Tyne & Wear

Highs being sold despite ban, Newcastle charity says

So called 'legal highs' Image copyright Getty Images
Image caption The ban came into force in May

Users are still getting hold of the drugs once known as legal highs despite them being banned, a charity claims.

The cost has increased and many addicts are begging to fund their habits, Changing Lives said.

Brian Aitken from the Newcastle charity said dealers had "stockpiled supplies".

The production, distribution, sale and supply of new psychoactive substances - cannabis and cocaine substitutes such as Spice and Black Mamba - became a criminal offence in May.

Possession for personal use is not a criminal offence, unless the user is in prison.

'Getting quite violent'

Packets of the drugs which had cost £5-£10 were being sold for over £20, Mr Aitken said he had been told by users.

"Those people who were buying in bulk at a cheap price, they're able to command quite a high price now and they're making a fortune," he said.

Bill, 22, who sleeps rough in Newcastle, said the drugs were difficult to get hold of.

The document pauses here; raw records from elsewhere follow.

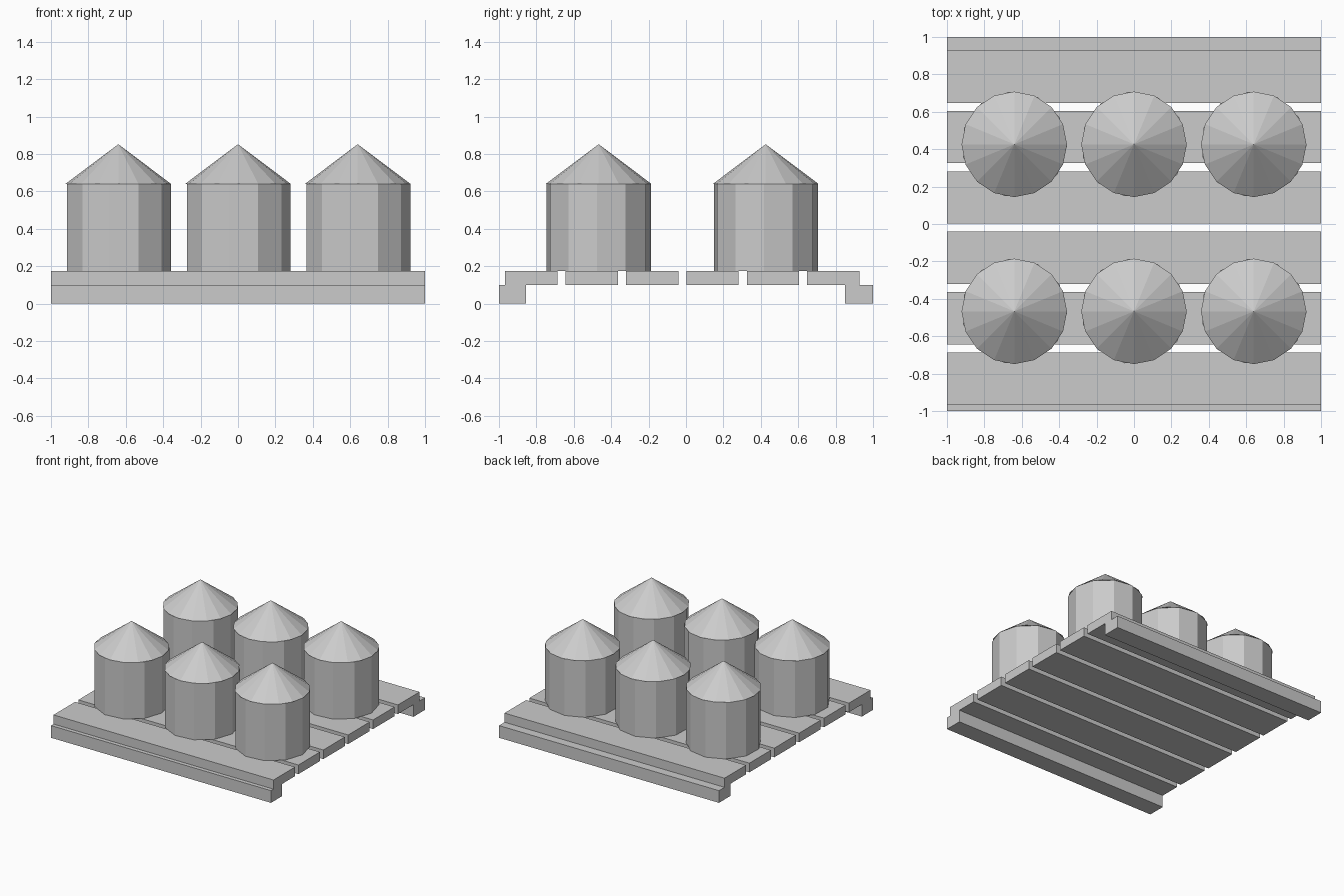
import bpy
import math

if "Cube" in bpy.data.objects:
    bpy.data.objects.remove(bpy.data.objects["Cube"])


def box(name, y0, y1, z0, z1):
    """Full-width beam running along x."""
    bpy.ops.mesh.primitive_cube_add(size=1, location=(0, (y0 + y1) / 2, (z0 + z1) / 2))
    ob = bpy.context.object
    ob.name = name
    ob.scale = (2, y1 - y0, z1 - z0)


def cone(name, sides, r, x, y, z0, z1, turn, top=0.0):
    """Straight-sided drum or pointed cap, first corner at angle turn from +x."""
    bpy.ops.mesh.primitive_cone_add(vertices=sides, radius1=r, radius2=top, depth=z1 - z0,
                                    location=(x, y, (z0 + z1) / 2),
                                    rotation=(0, 0, math.radians(turn - 90)))
    bpy.context.object.name = name


# Runners under the front and back edges
box("front_runner", -1.0, -0.855, 0, 0.10)
box("back_runner", 0.85, 1.0, 0, 0.10)

# Six deck slats
for i in range(6):
    y = -0.967 + 0.323 * i
    box(f"slat_{i + 1}", y, y + 0.28, 0.10, 0.175)

# Two rows of three drums with pointed lids
for y in (-0.467, 0.426):
    for x in (-0.64, 0, 0.64):
        cone("drum", 11, 0.282, x, y, 0.175, 0.64, -2, top=0.282)
        cone("lid", 16, 0.282, x, y, 0.64, 0.852, 0)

"It's really hard, people are having to go through other people, they've having to get it from Manchester, people are having to mission all over for it," he said.

"The ban coming in, it's made it worse, really, because, with it being harder to get, most people aren't being able to feed their addiction so they're getting quite violent and stuff like that."

Last year legal highs were linked to more than 100 deaths in the UK and a rise in violent assaults in prison.

Northumbria Police said the Psychoactive Substances Act gave officers "specific legislation to help us tackle what is a very, very difficult issue".

When the ban was introduced charities helping homeless people, addicts and young people warned it could drive sales underground and onto the black market online.

More on this story

Related Internet links

The BBC is not responsible for the content of external Internet sites